That doesn't mean light fingers have no place in the world of crime anymore; even crime involving identity and data theft.
According to a story in the U.K.'s Daily Mail, workers at several call centers in India have been making money on the side by recording as many as 45 separate points of data on half a million British customers and selling them for as little as two pence per record.
The information includes names, debit and credit-card numbers (along with expiration dates and CCV/CVV codes), medical and financial records.
Reporters from the Sunday Times uncovered the scheme by going undercover as buyers. Two men calling themselves "IT consultants" claimed to have been selling the information for so long they could tell which banks issued a credit card simply by looking at the number.

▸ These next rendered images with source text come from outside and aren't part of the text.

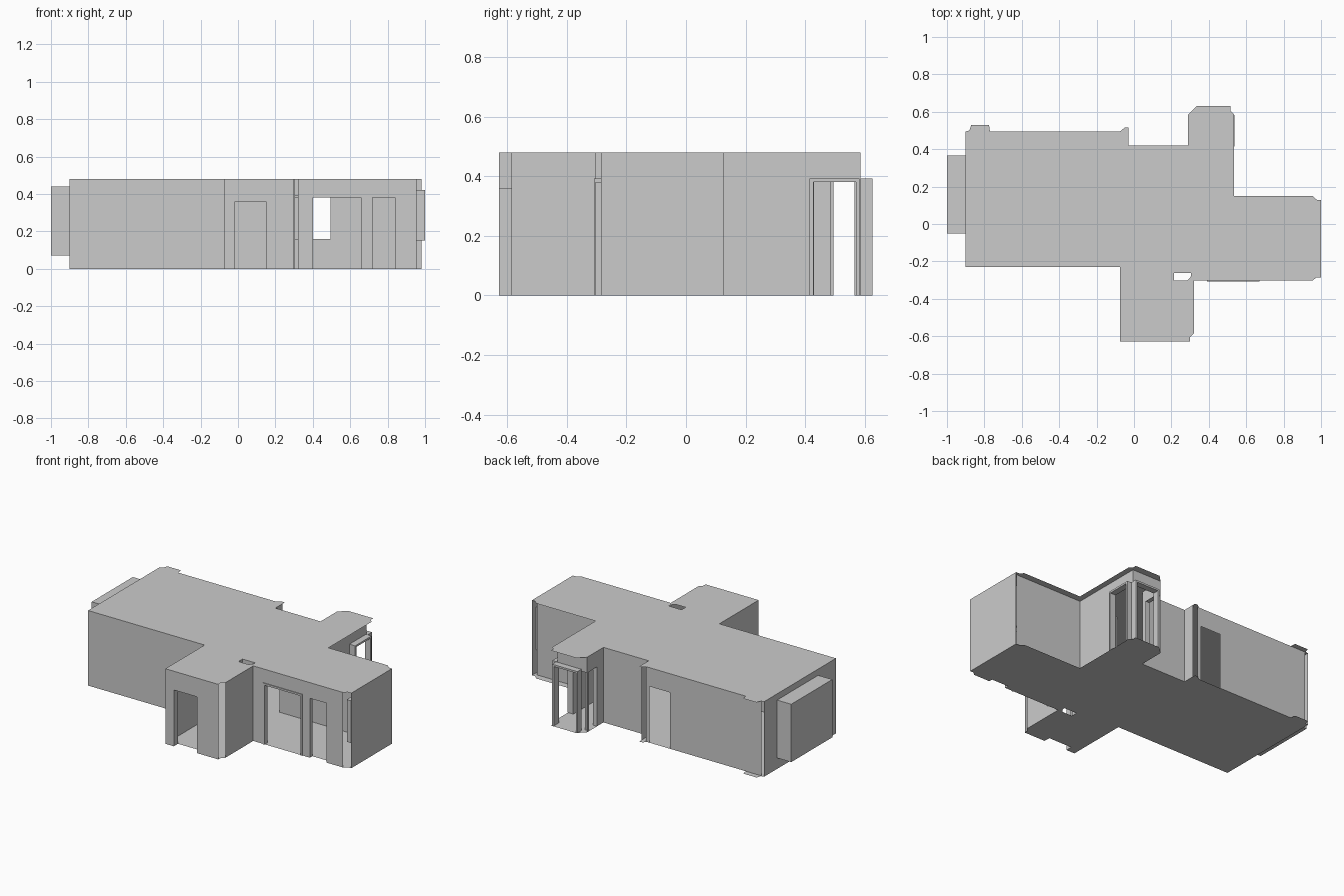
import bpy, bmesh
from mathutils import Vector

if "Cube" in bpy.data.objects:
    bpy.data.objects.remove(bpy.data.objects["Cube"])

H = 0.48  # ceiling height


def pt(axis, s, c, z):
    """Point on a wall running along 'axis' at run position s, constant c."""
    return (s, c, z) if axis == 'x' else (c, s, z)


def finish(name, bm):
    bmesh.ops.remove_doubles(bm, verts=bm.verts, dist=1e-5)
    bmesh.ops.recalc_face_normals(bm, faces=bm.faces)
    bmesh.ops.dissolve_limit(bm, angle_limit=0.01, verts=bm.verts, edges=bm.edges)
    me = bpy.data.meshes.new(name)
    bm.to_mesh(me)
    bm.free()
    ob = bpy.data.objects.new(name, me)
    bpy.context.collection.objects.link(ob)
    return ob


def quad(bm, *pts):
    return bm.faces.new([bm.verts.new(p) for p in pts])


def wall(name, axis, c, s0, s1, holes=(), z0=0.0, z1=H):
    """Flat wall with rectangular openings (s0, s1, z0, z1, reveal depth)."""
    bm = bmesh.new()
    ss = sorted({s0, s1, *[v for h in holes for v in h[:2]]})
    zs = sorted({z0, z1, *[v for h in holes for v in h[2:4]]})
    for a, b in zip(ss, ss[1:]):
        for lo, hi in zip(zs, zs[1:]):
            m, n = (a + b) / 2, (lo + hi) / 2
            if any(h[0] < m < h[1] and h[2] < n < h[3] for h in holes):
                continue
            quad(bm, pt(axis, a, c, lo), pt(axis, b, c, lo), pt(axis, b, c, hi), pt(axis, a, c, hi))
    for a, b, lo, hi, d in holes:
        if not d:
            continue
        loop = [(a, lo), (a, hi), (b, hi), (b, lo)]
        if lo > 0:
            loop.append((a, lo))
        for (p, u), (q, v) in zip(loop, loop[1:]):
            quad(bm, pt(axis, p, c, u), pt(axis, q, c, v), pt(axis, q, c + d, v), pt(axis, p, c + d, u))
    return finish(name, bm)


def slab(name, z, loops):
    """Flat plan outline, with further loops as holes."""
    bm = bmesh.new()
    edges = []
    for loop in loops:
        vs = [bm.verts.new((x, y, z)) for x, y in loop]
        edges += [bm.edges.new((vs[i - 1], vs[i])) for i in range(len(vs))]
    bmesh.ops.triangle_fill(bm, edges=edges, use_beauty=True, use_dissolve=False)
    return finish(name, bm)


def box(bm, lo, hi):
    lo, hi = Vector(lo), Vector(hi)
    r = bmesh.ops.create_cube(bm, size=1)
    for v in r['verts']:
        v.co = (lo + hi) / 2 + v.co * (hi - lo)


def frame(name, axis, c0, c1, s0, s1, top, w=0.012):
    """Door casing: two posts and a lintel."""
    bm = bmesh.new()
    for a, b, lo, hi in ((s0, s0 + w, 0, top), (s1 - w, s1, 0, top), (s0 + w, s1 - w, top - w, top)):
        box(bm, pt(axis, a, c0, lo), pt(axis, b, c1, hi))
    me = bpy.data.meshes.new(name)
    bm.to_mesh(me)
    bm.free()
    bpy.context.collection.objects.link(bpy.data.objects.new(name, me))


def notch(x0, x1, y, d):
    """Plan points stepping back from a front edge across a doorway."""
    return [(x0, y), (x0, y + d), (x1, y + d), (x1, y)]


# Floor and ceiling share one plan with a small shaft hole; doorways notch the floor
front = [(-.075, -.627), (.3, -.627), (.3, -.605), (.32, -.585), (.32, -.303), (.955, -.303)]
rest = [(.975, -.285), (1, -.285), (1, .128), (.975, .13), (.955, .15),
        (.535, .15), (.535, .585), (.515, .607), (.515, .63), (.335, .63), (.29, .585),
        (.29, .42), (-.03, .42), (-.03, .515), (-.05, .515), (-.075, .495), (-.77, .495),
        (-.775, .53), (-.87, .53), (-.88, .5), (-.9, .495), (-.9, -.23), (-.075, -.23)]
shaft = [(.215, -.262), (.305, -.262), (.305, -.28), (.285, -.303), (.215, -.303)]
floor_front = (front[:1] + notch(-.015, .15, -.627, .042) + front[1:5]
               + notch(.72, .84, -.303, .025) + front[5:])
slab("floor", 0, [floor_front + rest, shaft])
slab("ceiling", H, [front + rest, shaft])

# Main room
wall("main_front_wall", 'x', -.23, -.9, -.075)
wall("main_left_wall", 'y', -.9, -.23, .495, [(-.05, .365, .07, .44, 0)])
wall("main_back_wall", 'x', .495, -.88, -.065, [(-.235, -.09, 0, .36, 0)])
wall("back_step_side", 'y', -.03, .42, .495)
wall("back_step_wall", 'x', .42, -.03, .29)

# Left window bay
wall("bay_pane", 'y', -1, -.05, .365, z0=.07, z1=.44)
for n, c in (("front", -.05), ("back", .365)):
    wall("bay_side_" + n, 'x', c, -1, -.9, z0=.07, z1=.44)
for n, z in (("sill", .07), ("head", .44)):
    slab("bay_" + n, z, [[(-1, -.05), (-.9, -.05), (-.9, .365), (-1, .365)]])

# Front alcove with doorway
wall("alcove_left_wall", 'y', -.075, -.627, -.23)
wall("alcove_front_wall", 'x', -.627, -.075, .3, [(-.015, .15, 0, .36, .042)])
wall("alcove_right_wall", 'y', .32, -.585, -.303)
wall("shaft_back", 'x', -.262, .215, .305)
wall("shaft_side", 'y', .215, -.303, -.262)

# Right room; its back wall sits inside the slab edge and has a hatch
wall("right_front_wall", 'x', -.303, .32, .955, [(.4, .66, 0, .38, 0), (.72, .84, 0, .38, .025)])
frame("front_door_frame", 'x', -.308, -.275, .39, .67, .392)
wall("right_end_wall", 'y', 1, -.285, .128)
wall("right_back_wall", 'x', .107, .22, .98, [(.3, .495, .16, .39, 0)])

# Right window reveal
for n, c in (("front", -.265), ("back", .09)):
    wall("window_jamb_" + n, 'x', c, .955, 1, z0=.15, z1=.42)
for n, z in (("sill", .15), ("head", .42)):
    slab("window_" + n, z, [[(.955, -.265), (1, -.265), (1, .09), (.955, .09)]])

# Back porch, open on three sides, with its right wall inside the slab edge
wall("porch_right_wall", 'y', .498, .107, .585, [(.43, .57, 0, .38, 0)])
frame("porch_right_frame", 'y', .498, .538, .415, .582, .392)
wall("porch_left_wall", 'y', .29, .42, .585, [(.485, .565, 0, .38, .03)])
wall("porch_fascia", 'x', .585, .29, .498, z0=.38)
frame("porch_back_frame", 'x', .585, .625, .33, .51, .392)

Their sources, they said, were call-center workers who were paid to "exfiltrate" data from their offices, most of which served as outsourced customer- or technical-support centers for, in this case, British businesses.
The story gave no indication the corruption included U.S. businesses as well as those in the U.K., but there is no reason to believe only British companies would be targeted.
Both U.S. and British businesses frequently hire call-centers and other technical-services companies in India to handle human-labor-intensive work that would be more expensive if it were done at home due to higher relative salaries and overhead costs in Western countries.
The "consultants" gave no indication of how call-center workers were sneaking the data out, but security vendor Sophos' NakedSecurity newsletter noted they could be doing anything from writing it down on scraps of paper to downloading it en mass onto USB flash drives, MP3 players or other small portable devices.
Indian government sources said enforcement agencies try to investigate reports of corruption, but are hindered by the reluctance of any of the call-center companies to admit their employees had been stealing information belonging to the customers of clients.
Call centers are a $5 billion-per-year business in India, employing about 330,000 workers.
Despite the tiresome reflex of some U.S. law-enforcement agencies to blame every act of cybercrime on Anonymous or nameless "hackers," there is no firm evidence that any of corrupt Indian workers stealing data to supply identity thieves are members of any Western hacktivist movements.
If they're writing the data down on paper, what they're doing might not even be considered cybercrime. Just plain old "crime," which is the way it should be prosecuted in the first place.
Read more of Kevin Fogarty's CoreIT blog and follow the latest IT news at ITworld. Follow Kevin on Twitter at @KevinFogarty. For the latest IT news, analysis and how-tos, follow ITworld on Twitter and Facebook.